Write out the line that contains "# Ground slab around the central crystal", then every following line to the end of the records below, with no other lines and no changes.

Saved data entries
·····

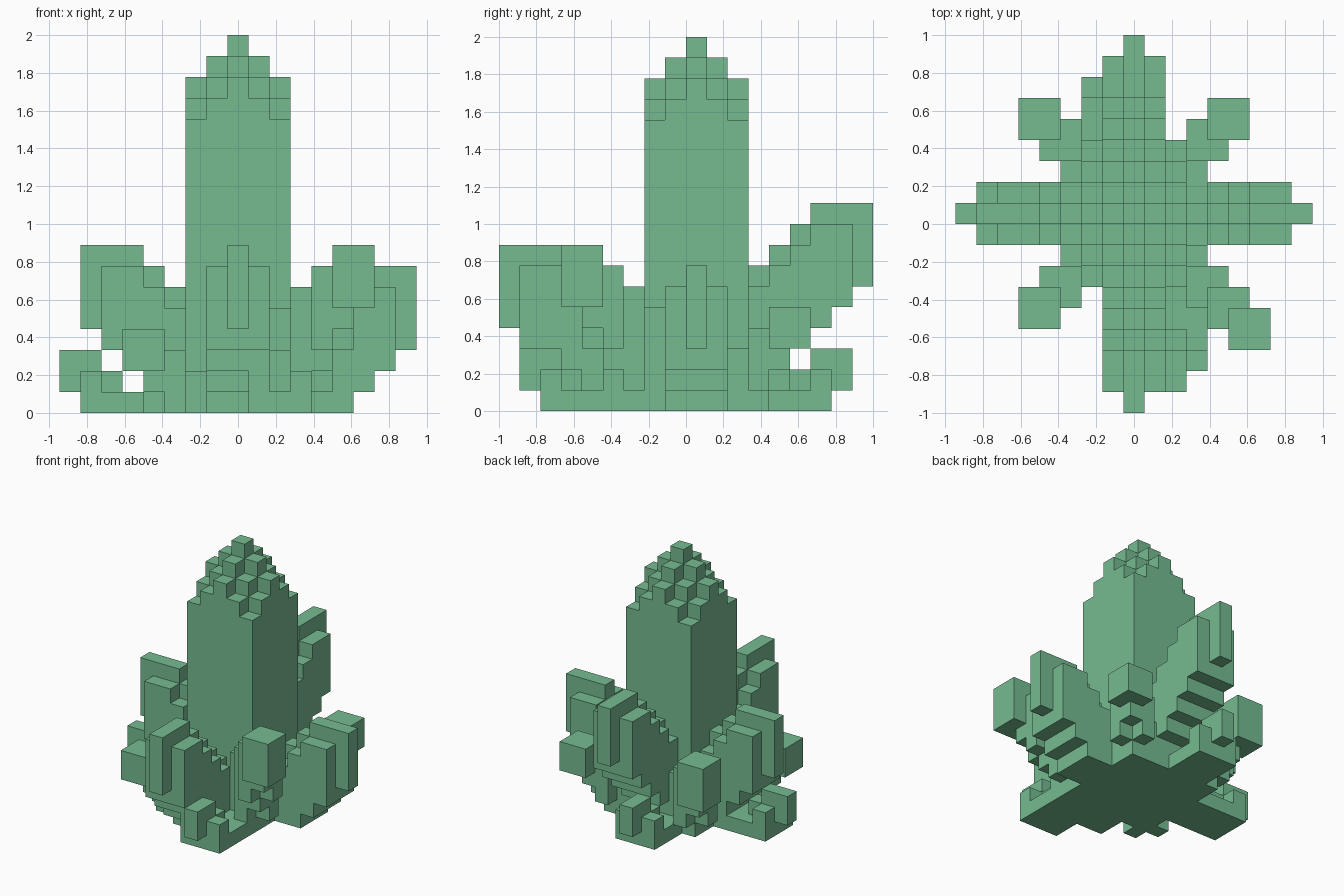
import bpy
import bmesh

cube = bpy.data.objects.get("Cube")
if cube:
    bpy.data.objects.remove(cube, do_unlink=True)

V = 1 / 9  # block size

# Single green crystal colour
green = bpy.data.materials.new("crystal green")
COLOUR = (0.18, 0.50, 0.285, 1)
green.diffuse_color = COLOUR
green.use_nodes = True
green.node_tree.nodes["Principled BSDF"].inputs["Base Color"].default_value = COLOUR

# Face corner offsets for each outward direction
SIDES = {
    (1, 0, 0): [(1, 0, 0), (1, 1, 0), (1, 1, 1), (1, 0, 1)],
    (-1, 0, 0): [(0, 0, 0), (0, 0, 1), (0, 1, 1), (0, 1, 0)],
    (0, 1, 0): [(0, 1, 0), (0, 1, 1), (1, 1, 1), (1, 1, 0)],
    (0, -1, 0): [(0, 0, 0), (1, 0, 0), (1, 0, 1), (0, 0, 1)],
    (0, 0, 1): [(0, 0, 1), (1, 0, 1), (1, 1, 1), (0, 1, 1)],
    (0, 0, -1): [(0, 0, 0), (0, 1, 0), (1, 1, 0), (1, 0, 0)],
}


def build(name, columns):
    """Make a blocky solid from {(i, j): (bottom, top)} block columns."""
    cells = {(i, j, k) for (i, j), (lo, hi) in columns.items() for k in range(lo, hi)}
    bm = bmesh.new()
    verts = {}

    def vert(p):
        if p not in verts:
            verts[p] = bm.verts.new(((p[0] - 0.5) * V, p[1] * V, p[2] * V))
        return verts[p]

    for c in sorted(cells):
        for d, corners in SIDES.items():
            if tuple(a + b for a, b in zip(c, d)) not in cells:
                bm.faces.new([vert(tuple(a + b for a, b in zip(c, o))) for o in corners])
    # Merge flat runs of block faces
    bmesh.ops.dissolve_limit(bm, angle_limit=0.01, verts=bm.verts[:], edges=bm.edges[:])
    mesh = bpy.data.meshes.new(name)
    bm.to_mesh(mesh)
    bm.free()
    mesh.materials.append(green)
    bpy.context.collection.objects.link(bpy.data.objects.new(name, mesh))


def straight(name, tip, d, height, depth, flat, steps):
    """Crystal leaning along an axis: a tall middle row with lower side rows."""
    cols = {}
    for s in range(steps):
        i, j = tip[0] - d[0] * s, tip[1] - d[1] * s
        lo = max(0, height - depth - s)
        top = height - max(0, s - flat + 1)
        cols[i, j] = (lo, max(1, top))
        if s:
            for side in (-1, 1):
                cols[i + d[1] * side, j + d[0] * side] = (lo, max(1, top - 1))
    build(name, cols)


def diagonal(name, tip, d, height, bottom, steps=5):
    """Crystal leaning towards a corner: 2 x 2 stamps stepping down inwards."""
    cols = {}
    for s in range(steps):
        for a in (0, 1):
            for b in (0, 1):
                m = 2 * s + a + b
                cell = (tip[0] - d[0] * (s + a), tip[1] - d[1] * (s + b))
                lo = max(0, min(bottom, bottom + 1 - m))
                # Keep the higher top where stamps overlap
                old = cols.get(cell, (lo, 0))
                cols[cell] = (min(lo, old[0]), max(1, height - s, old[1]))
    build(name, cols)


# Central crystal with a stepped point
build("central_crystal", {(i, j): (0, 18 - abs(i) - abs(j))
                          for i in range(-2, 3) for j in range(-2, 3)})

# Ground slab around the central crystal
build("base", {(i, j): (0, 1) for i in range(-3, 4) for j in range(-3, 4)
               if abs(i) + abs(j) < 6})

# Tall leaning crystals
straight("right_side_crystal", (-7, 0), (-1, 0), 8, 4, 3, 6)
straight("left_side_crystal", (8, 0), (1, 0), 7, 4, 3, 7)
straight("front_crystal", (0, -9), (0, -1), 8, 4, 3, 8)
straight("back_crystal", (0, 8), (0, 1), 10, 4, 3, 7)

# Low crystals along the ground
straight("low_right_crystal", (-8, 0), (-1, 0), 3, 2, 2, 7)
straight("low_front_crystal", (2, -8), (0, -1), 3, 2, 2, 7)
straight("low_back_crystal", (-1, 7), (0, 1), 3, 2, 2, 6)

# Corner crystals
diagonal("front_left_crystal", (6, -6), (1, -1), 8, 5)
diagonal("front_right_crystal", (-5, -5), (-1, -1), 4, 2, 4)
diagonal("back_right_crystal", (-5, 5), (-1, 1), 6, 3, 4)
diagonal("back_left_crystal", (5, 5), (1, 1), 5, 3, 4)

·····

Exercise response →
# Ground slab around the central crystal
build("base", {(i, j): (0, 1) for i in range(-3, 4) for j in range(-3, 4)
               if abs(i) + abs(j) < 6})

# Tall leaning crystals
straight("right_side_crystal", (-7, 0), (-1, 0), 8, 4, 3, 6)
straight("left_side_crystal", (8, 0), (1, 0), 7, 4, 3, 7)
straight("front_crystal", (0, -9), (0, -1), 8, 4, 3, 8)
straight("back_crystal", (0, 8), (0, 1), 10, 4, 3, 7)

# Low crystals along the ground
straight("low_right_crystal", (-8, 0), (-1, 0), 3, 2, 2, 7)
straight("low_front_crystal", (2, -8), (0, -1), 3, 2, 2, 7)
straight("low_back_crystal", (-1, 7), (0, 1), 3, 2, 2, 6)

# Corner crystals
diagonal("front_left_crystal", (6, -6), (1, -1), 8, 5)
diagonal("front_right_crystal", (-5, -5), (-1, -1), 4, 2, 4)
diagonal("back_right_crystal", (-5, 5), (-1, 1), 6, 3, 4)
diagonal("back_left_crystal", (5, 5), (1, 1), 5, 3, 4)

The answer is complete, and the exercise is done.